“Ceci n’est pas une pipe bomb.” by oztenphoto, a tribute to Boston’s overreaction to a too-clever marketing campaign

Well, it’s that time again: time to sift through your inbox and tweet stream, figure out what’s real and what’s not, and maybe laugh a little in the process. Yep: it’s April Fools Day, the national holiday of marketing professionals (even for us no-frills Bostonians).

To prepare for today, I’ve spent the last couple of days reading up on hoaxes, hacks and hilarity. I also re-read my copy of Ryan Holiday’s Trust Me, I’m Lying: Confessions of a Media Manipulator, the bible of all modern prospective media hoaxters.

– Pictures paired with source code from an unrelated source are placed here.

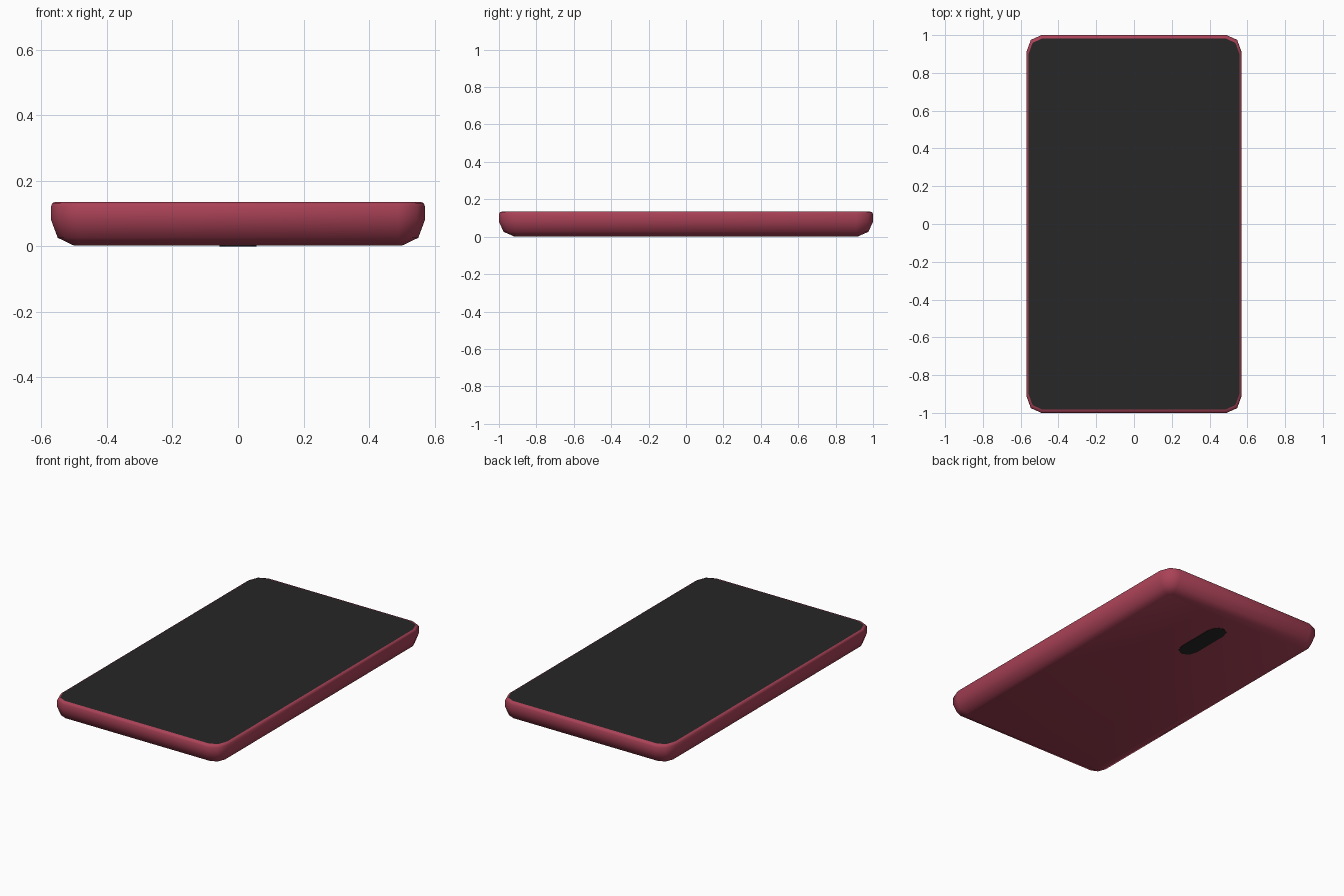
import bpy, bmesh

if "Cube" in bpy.data.objects:
    bpy.data.objects.remove(bpy.data.objects["Cube"])


def material(name, rgb):
    m = bpy.data.materials.new(name)
    m.diffuse_color = (*rgb, 1.0)
    m.use_nodes = True
    m.node_tree.nodes["Principled BSDF"].inputs["Base Color"].default_value = m.diffuse_color
    return m


red = material("dark red", (0.40, 0.054, 0.095))
black = material("soft black", (0.020, 0.020, 0.020))


def ring(bm, hx, hy, cx, cy, z, y0=0.0):
    """Rounded rectangle with three points per corner, counter-clockwise."""
    quarter = [(hx, hy - cy), (hx - 0.3 * cx, hy - 0.28 * cy), (hx - cx, hy)]
    pts = []
    for sx, sy in ((1, 1), (-1, 1), (-1, -1), (1, -1)):
        corner = [(sx * x, sy * y) for x, y in quarter]
        pts += corner if sx * sy > 0 else corner[::-1]
    return [bm.verts.new((x, y + y0, z)) for x, y in pts]


def loft(name, levels, mat, y0=0.0, bottom=True, top=True, smooth=False):
    bm = bmesh.new()
    rings = [ring(bm, *lv, y0=y0) for lv in levels]
    for lo, hi in zip(rings, rings[1:]):
        n = len(lo)
        for i in range(n):
            j = (i + 1) % n
            bm.faces.new((lo[i], lo[j], hi[j], hi[i]))
    if bottom:
        bm.faces.new(rings[0][::-1])
    if top:
        bm.faces.new(rings[-1])
    for f in bm.faces:
        f.smooth = smooth
    me = bpy.data.meshes.new(name)
    bm.to_mesh(me)
    bm.free()
    me.materials.append(mat)
    ob = bpy.data.objects.new(name, me)
    bpy.context.collection.objects.link(ob)
    return ob


# rounded shell: half width, half length, corner x, corner y, height
rim = (0.558, 0.981, 0.07, 0.08, 0.135)
loft("body_shell", [
    (0.50, 0.92, 0.025, 0.025, 0.002),
    (0.55, 0.975, 0.06, 0.065, 0.026),
    (0.57, 1.00, 0.08, 0.09, 0.08),
    (0.57, 1.00, 0.08, 0.09, 0.122),
    (0.566, 0.994, 0.077, 0.087, 0.132),
    rim], red, top=False, smooth=True)

# display glass closing the top of the shell
loft("screen", [rim], black, bottom=False)

# oval camera window on the back
loft("camera_window", [(0.056, 0.185, 0.05, 0.065, 0.0),
                       (0.056, 0.185, 0.05, 0.065, 0.003)],
     black, y0=0.615, top=False)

Holiday earned quite the reputation after coming clean with some of his bigger, more underhanded media campaigns. This 25-year-old marketing pro reminds every would-be viral marketer that competition in today’s market for attention comes from every possible corner. Or, put more concisely by Holiday in an interview with Chase Jarvis, “porn is a click away at any given moment.”

Making a headline-grabbing April Fools campaign is a lot like becoming the center of attention at a large, noisy social gathering: you have to use everything at your disposal. The two most important assets at a cocktail party are looks and voice. Let’s explore each.


Humans evolved to respond to visuals. If it moves, we tune it in. Once we’ve tuned it in, if it’s visually pleasing, we stay tuned in. Magicians take advantage of it to amaze us. Marketers have known this since the dawn of advertising. Our fascination with visuals is what makes YouTube the number two search engine in the world. It’s what leads Facebook’s “EdgeRank” algorithm to favor images over links and text when deciding what to show in you news feed.

The more popular of today’s hoaxes will have a visual element. A few of my favorites from recent years included clever visuals, including these two from Starbucks and Google:

Google, by the way, isn’t slacking off this year. Fresh off of the furor around killing Google Reader, it has announced it’s killing YouTube next…

However important sight is, we’re easily distracted by shiny objects. If you want to keep our attention, you have to use your voice.


The next most important thing in a cocktail party is your voice. Loud voices carry, but humans are damn good at tuning people out. In fact, there is an entire area of study in science devoted to studying this so-called Cocktail Party Effect. Volume might help at first, just like sight does, but if what we hear doesn’t interest us, we’ll move on quickly.

Finding your right voice takes a lot of time, but focusing on stories — and more specifically on the “why” — is an important step toward figuring that out.

When it comes to April Fools, you must ask yourself whether your corporate voice has room for playful or dark humor. And you must have a very clear sense of the risk tolerance of your organization and industry.

Lighten Up, But Keep It Real

My advice for anyone considering jumping on this bandwagon next year? If you want to get seen, find the right imagery. If you want to be remembered, find your voice. And if you want to be remembered for the right things, lighten up and keep it real.

Lighten up by allowing some use of humor. It grabs us. And it helps us remember you. Try it out today. See how it feels. If it fits, use it again next year. If it was effective, think about ways in which you can deploy humor throughout the year. But be careful!

Keep it real. Everybody knows not to trust news releases on April 1st. But when April 2nd rolls around and you’re still in a laughing mood, make sure that you’re laughing with your community, not at them. Humor comes at the expense of someone, and that someone should be yourself. Laughter makes us human, and companies that can laugh — especially at themselves — feel real.

Smell you later!

Google Smell